### Task objective
For the entries below, the expected answer is the line with "y1], [z0, z1])", the line with "between two heights", and every line between them, exactly as written, and nothing more.

### Exercise data
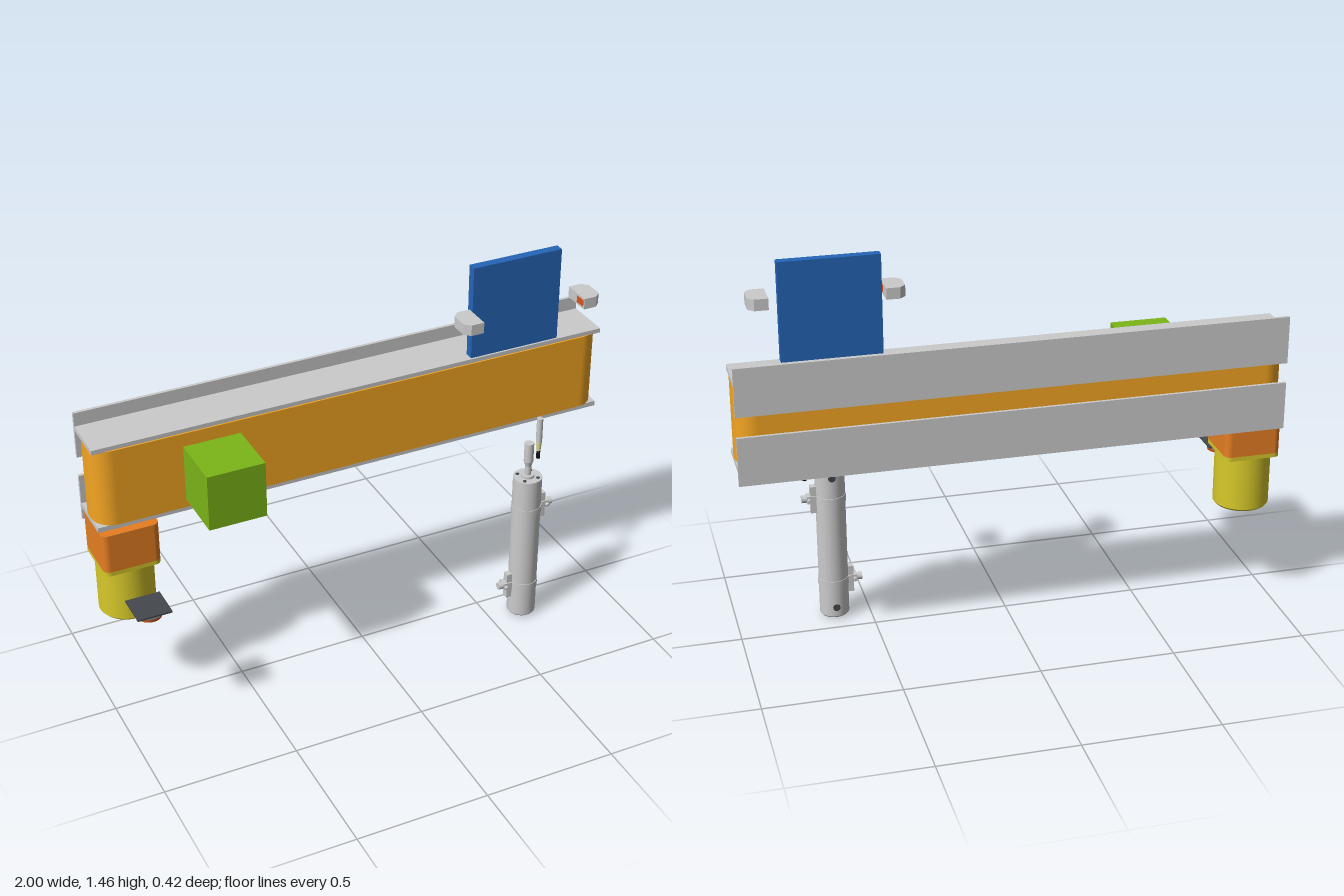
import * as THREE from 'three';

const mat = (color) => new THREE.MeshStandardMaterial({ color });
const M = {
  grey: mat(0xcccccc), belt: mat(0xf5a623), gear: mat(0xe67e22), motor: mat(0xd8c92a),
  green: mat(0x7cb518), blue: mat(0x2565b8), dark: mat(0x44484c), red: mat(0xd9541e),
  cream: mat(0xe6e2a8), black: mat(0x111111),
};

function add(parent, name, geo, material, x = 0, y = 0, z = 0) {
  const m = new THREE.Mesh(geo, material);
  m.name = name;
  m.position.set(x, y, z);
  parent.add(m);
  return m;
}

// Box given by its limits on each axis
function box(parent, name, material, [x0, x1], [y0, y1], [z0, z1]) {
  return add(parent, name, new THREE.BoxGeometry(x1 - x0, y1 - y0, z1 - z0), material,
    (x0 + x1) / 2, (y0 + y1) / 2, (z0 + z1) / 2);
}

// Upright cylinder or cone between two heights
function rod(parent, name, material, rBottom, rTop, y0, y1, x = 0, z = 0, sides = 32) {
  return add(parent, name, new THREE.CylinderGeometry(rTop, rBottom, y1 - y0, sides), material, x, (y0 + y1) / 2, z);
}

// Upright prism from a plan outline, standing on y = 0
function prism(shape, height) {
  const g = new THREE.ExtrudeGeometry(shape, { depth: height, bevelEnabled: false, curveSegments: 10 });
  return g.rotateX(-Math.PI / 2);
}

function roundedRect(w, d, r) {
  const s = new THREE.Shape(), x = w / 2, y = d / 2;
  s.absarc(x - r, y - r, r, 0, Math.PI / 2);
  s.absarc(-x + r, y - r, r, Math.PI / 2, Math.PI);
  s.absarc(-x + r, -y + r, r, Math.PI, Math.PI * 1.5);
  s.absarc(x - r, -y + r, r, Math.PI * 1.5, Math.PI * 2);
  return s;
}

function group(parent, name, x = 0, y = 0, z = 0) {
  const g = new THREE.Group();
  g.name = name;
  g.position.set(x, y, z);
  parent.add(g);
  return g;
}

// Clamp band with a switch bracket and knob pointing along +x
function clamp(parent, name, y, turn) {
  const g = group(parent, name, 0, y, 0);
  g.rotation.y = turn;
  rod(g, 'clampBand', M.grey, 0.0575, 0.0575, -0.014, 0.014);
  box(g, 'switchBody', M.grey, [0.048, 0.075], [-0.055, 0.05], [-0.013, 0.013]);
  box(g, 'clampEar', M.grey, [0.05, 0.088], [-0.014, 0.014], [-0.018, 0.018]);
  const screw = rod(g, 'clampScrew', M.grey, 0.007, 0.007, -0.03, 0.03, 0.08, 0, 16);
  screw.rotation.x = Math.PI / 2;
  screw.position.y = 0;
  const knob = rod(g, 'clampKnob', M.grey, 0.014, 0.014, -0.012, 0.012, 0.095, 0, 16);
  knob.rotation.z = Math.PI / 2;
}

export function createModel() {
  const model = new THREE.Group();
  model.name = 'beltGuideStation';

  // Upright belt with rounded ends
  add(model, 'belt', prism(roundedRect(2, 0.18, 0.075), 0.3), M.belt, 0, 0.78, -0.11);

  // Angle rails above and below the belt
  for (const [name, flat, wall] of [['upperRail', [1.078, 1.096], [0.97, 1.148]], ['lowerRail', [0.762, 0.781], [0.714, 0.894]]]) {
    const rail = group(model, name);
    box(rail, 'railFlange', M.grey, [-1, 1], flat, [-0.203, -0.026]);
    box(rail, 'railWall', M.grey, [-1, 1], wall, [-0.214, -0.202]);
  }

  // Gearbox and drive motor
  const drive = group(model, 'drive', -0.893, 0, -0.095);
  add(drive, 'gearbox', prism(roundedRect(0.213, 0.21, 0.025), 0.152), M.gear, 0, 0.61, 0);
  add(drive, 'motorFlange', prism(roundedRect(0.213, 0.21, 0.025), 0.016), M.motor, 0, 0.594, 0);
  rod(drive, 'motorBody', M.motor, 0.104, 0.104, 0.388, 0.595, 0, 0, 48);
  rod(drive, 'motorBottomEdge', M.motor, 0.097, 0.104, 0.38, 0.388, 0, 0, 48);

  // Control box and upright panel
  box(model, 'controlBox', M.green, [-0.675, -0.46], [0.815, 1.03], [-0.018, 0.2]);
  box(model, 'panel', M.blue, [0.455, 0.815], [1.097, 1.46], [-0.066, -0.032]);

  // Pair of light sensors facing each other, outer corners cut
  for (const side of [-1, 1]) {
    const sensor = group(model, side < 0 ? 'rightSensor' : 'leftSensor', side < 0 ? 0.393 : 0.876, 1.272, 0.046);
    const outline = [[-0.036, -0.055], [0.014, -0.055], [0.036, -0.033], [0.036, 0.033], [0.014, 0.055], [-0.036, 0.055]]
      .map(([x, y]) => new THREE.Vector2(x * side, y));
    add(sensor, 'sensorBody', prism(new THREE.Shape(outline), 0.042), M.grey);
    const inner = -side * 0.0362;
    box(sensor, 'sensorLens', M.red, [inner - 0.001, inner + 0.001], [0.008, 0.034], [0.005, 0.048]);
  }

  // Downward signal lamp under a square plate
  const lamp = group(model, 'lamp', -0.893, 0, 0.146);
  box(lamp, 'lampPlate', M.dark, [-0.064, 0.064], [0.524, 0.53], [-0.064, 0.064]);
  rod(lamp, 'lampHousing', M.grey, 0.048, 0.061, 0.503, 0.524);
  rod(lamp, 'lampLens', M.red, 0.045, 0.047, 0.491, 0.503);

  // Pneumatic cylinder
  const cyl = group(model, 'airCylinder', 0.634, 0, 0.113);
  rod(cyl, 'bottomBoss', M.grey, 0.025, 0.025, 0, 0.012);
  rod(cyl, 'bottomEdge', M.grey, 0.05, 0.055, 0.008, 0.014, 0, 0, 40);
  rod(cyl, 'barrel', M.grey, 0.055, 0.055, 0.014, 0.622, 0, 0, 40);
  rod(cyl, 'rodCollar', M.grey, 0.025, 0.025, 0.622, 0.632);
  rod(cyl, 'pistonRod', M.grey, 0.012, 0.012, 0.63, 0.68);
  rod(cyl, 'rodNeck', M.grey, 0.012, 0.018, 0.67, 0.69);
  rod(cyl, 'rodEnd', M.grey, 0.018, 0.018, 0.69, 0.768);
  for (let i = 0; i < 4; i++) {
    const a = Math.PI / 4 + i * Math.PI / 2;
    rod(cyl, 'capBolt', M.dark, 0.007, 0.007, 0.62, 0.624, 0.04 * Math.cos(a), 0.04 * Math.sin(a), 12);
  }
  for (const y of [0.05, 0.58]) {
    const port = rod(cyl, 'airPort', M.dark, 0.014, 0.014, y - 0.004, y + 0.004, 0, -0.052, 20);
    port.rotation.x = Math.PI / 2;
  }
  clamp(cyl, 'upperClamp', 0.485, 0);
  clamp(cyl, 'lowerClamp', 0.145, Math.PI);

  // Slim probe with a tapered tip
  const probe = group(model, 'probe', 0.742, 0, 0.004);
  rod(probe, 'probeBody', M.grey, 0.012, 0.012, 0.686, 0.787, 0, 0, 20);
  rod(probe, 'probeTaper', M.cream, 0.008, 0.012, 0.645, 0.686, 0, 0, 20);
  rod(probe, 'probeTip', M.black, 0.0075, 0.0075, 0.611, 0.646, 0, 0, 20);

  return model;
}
...
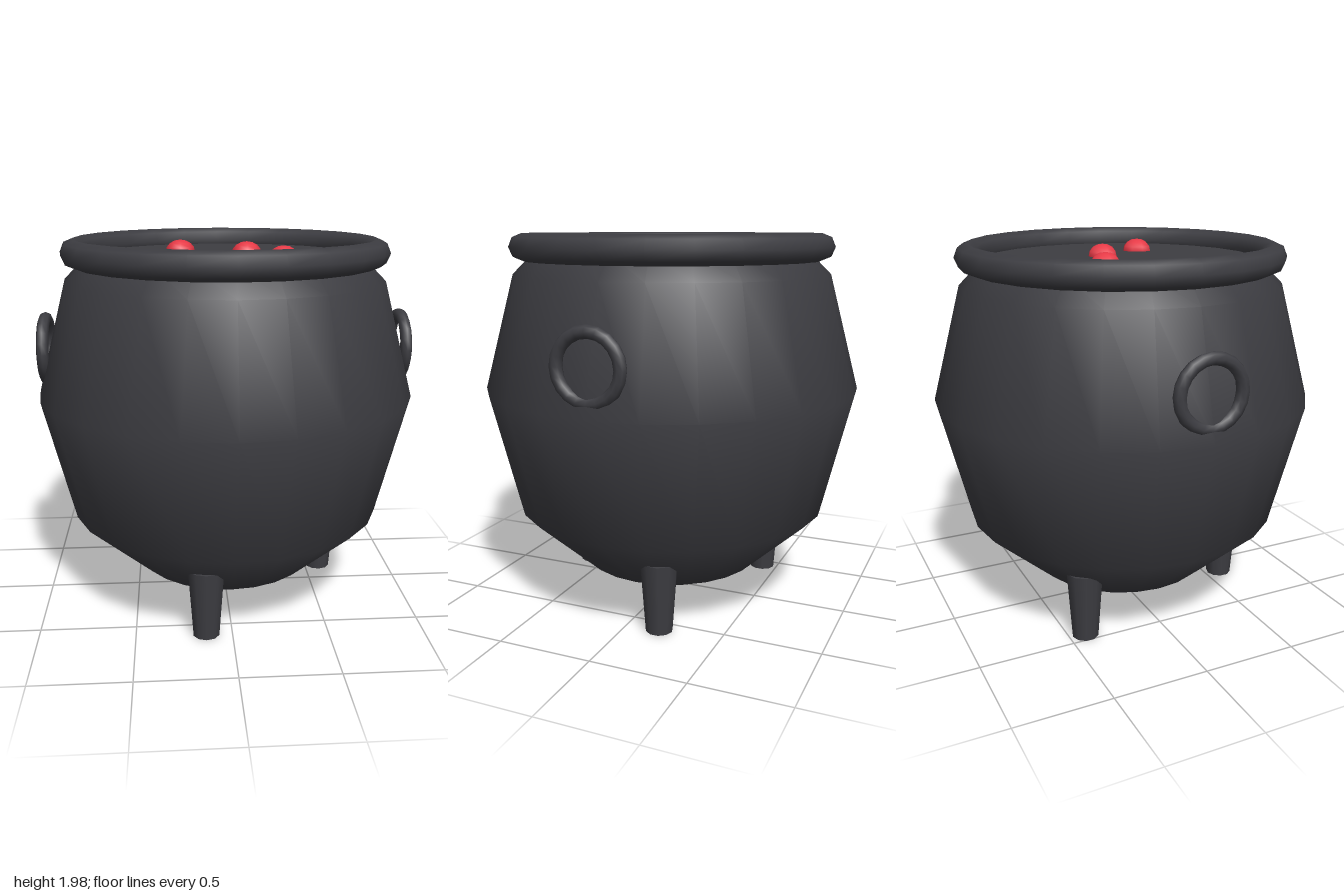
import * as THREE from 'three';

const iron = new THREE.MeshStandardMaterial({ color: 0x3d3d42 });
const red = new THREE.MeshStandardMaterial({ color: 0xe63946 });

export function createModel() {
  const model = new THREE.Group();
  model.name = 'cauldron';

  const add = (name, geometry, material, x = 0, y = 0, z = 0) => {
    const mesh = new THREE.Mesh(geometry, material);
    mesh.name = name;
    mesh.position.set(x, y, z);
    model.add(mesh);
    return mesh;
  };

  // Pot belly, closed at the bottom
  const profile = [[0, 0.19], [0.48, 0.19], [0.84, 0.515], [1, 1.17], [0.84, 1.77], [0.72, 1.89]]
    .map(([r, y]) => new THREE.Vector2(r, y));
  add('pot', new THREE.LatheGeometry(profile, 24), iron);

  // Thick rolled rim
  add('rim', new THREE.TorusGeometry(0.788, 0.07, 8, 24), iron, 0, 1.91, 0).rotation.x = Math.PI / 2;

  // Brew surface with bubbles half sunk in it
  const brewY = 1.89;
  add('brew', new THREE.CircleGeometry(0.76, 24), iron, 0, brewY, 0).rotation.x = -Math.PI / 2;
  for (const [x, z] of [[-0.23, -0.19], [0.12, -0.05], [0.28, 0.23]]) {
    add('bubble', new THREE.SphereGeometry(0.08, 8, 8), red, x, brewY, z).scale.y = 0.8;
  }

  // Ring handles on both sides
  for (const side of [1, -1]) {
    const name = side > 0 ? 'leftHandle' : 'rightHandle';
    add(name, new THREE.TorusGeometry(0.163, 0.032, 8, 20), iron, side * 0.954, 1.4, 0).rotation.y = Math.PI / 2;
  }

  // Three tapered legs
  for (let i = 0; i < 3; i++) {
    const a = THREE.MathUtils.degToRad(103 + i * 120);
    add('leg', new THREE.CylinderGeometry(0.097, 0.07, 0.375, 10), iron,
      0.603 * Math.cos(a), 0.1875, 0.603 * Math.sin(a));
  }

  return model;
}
==
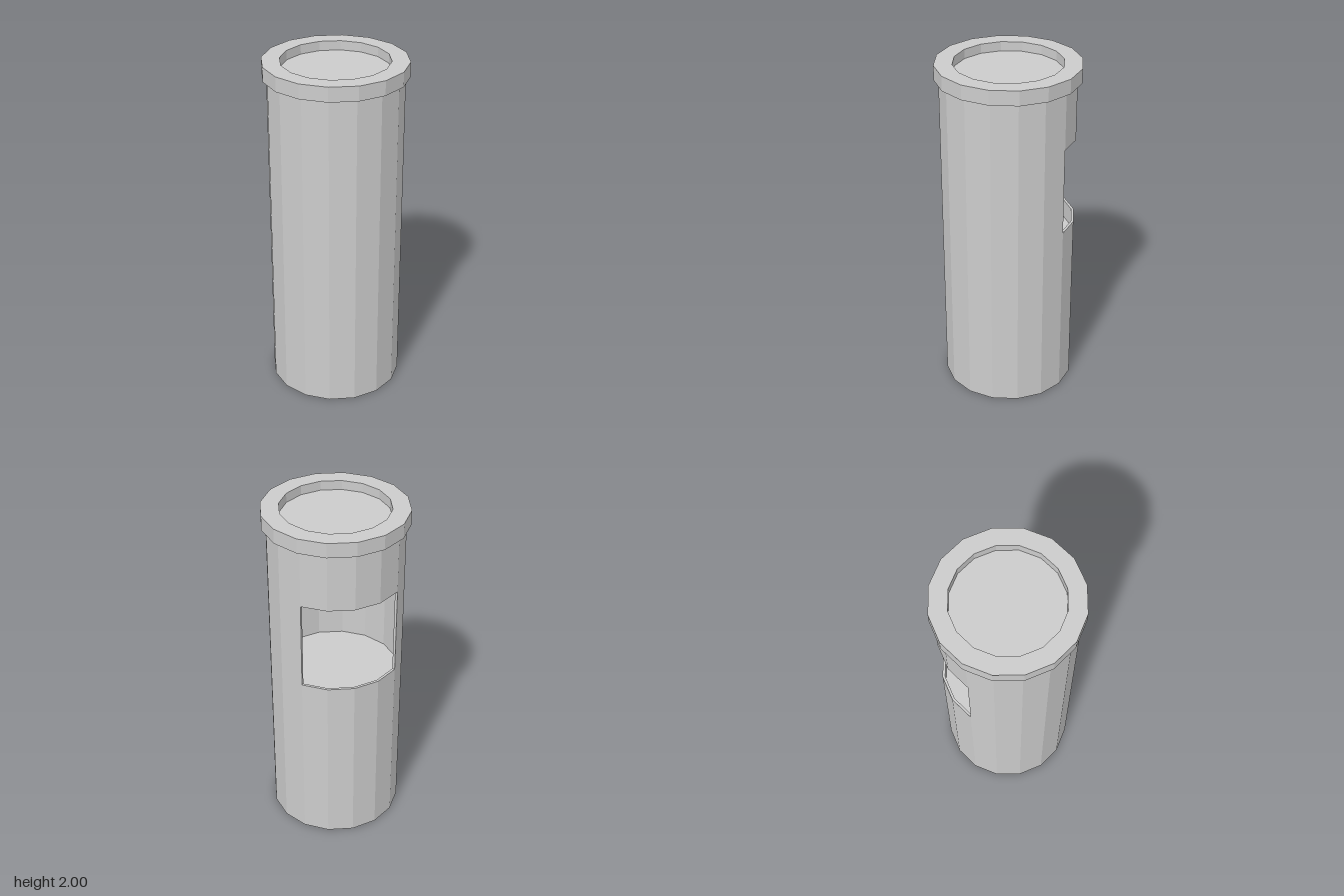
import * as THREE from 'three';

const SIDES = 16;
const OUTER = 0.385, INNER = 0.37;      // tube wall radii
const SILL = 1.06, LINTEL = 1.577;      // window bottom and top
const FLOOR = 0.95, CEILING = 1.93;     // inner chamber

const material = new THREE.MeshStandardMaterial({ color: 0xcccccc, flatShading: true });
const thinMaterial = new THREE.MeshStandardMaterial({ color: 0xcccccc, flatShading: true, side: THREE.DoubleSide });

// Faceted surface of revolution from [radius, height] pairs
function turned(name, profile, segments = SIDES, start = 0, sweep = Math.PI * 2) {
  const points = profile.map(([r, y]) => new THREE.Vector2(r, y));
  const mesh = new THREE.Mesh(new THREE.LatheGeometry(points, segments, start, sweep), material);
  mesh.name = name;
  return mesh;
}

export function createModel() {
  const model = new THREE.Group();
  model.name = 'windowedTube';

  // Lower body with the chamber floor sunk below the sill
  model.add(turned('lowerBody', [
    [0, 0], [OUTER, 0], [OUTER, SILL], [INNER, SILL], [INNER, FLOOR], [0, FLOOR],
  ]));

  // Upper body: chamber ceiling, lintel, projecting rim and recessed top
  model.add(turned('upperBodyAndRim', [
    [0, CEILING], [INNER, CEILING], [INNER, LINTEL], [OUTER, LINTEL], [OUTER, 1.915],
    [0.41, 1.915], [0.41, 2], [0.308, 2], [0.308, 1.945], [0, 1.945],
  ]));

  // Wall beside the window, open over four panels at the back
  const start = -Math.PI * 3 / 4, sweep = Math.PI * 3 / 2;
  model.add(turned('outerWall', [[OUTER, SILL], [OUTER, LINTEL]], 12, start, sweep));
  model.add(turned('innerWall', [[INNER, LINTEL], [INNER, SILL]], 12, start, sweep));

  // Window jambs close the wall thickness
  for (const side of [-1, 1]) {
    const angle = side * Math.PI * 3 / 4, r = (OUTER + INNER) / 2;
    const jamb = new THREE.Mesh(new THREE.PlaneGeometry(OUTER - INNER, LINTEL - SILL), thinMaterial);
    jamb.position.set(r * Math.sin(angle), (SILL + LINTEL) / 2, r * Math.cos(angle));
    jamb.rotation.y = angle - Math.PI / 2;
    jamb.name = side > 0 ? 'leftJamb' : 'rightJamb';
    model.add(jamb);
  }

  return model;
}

### Written solution
function box(parent, name, material, [x0, x1], [y0, y1], [z0, z1]) {
  return add(parent, name, new THREE.BoxGeometry(x1 - x0, y1 - y0, z1 - z0), material,
    (x0 + x1) / 2, (y0 + y1) / 2, (z0 + z1) / 2);
}

// Upright cylinder or cone between two heights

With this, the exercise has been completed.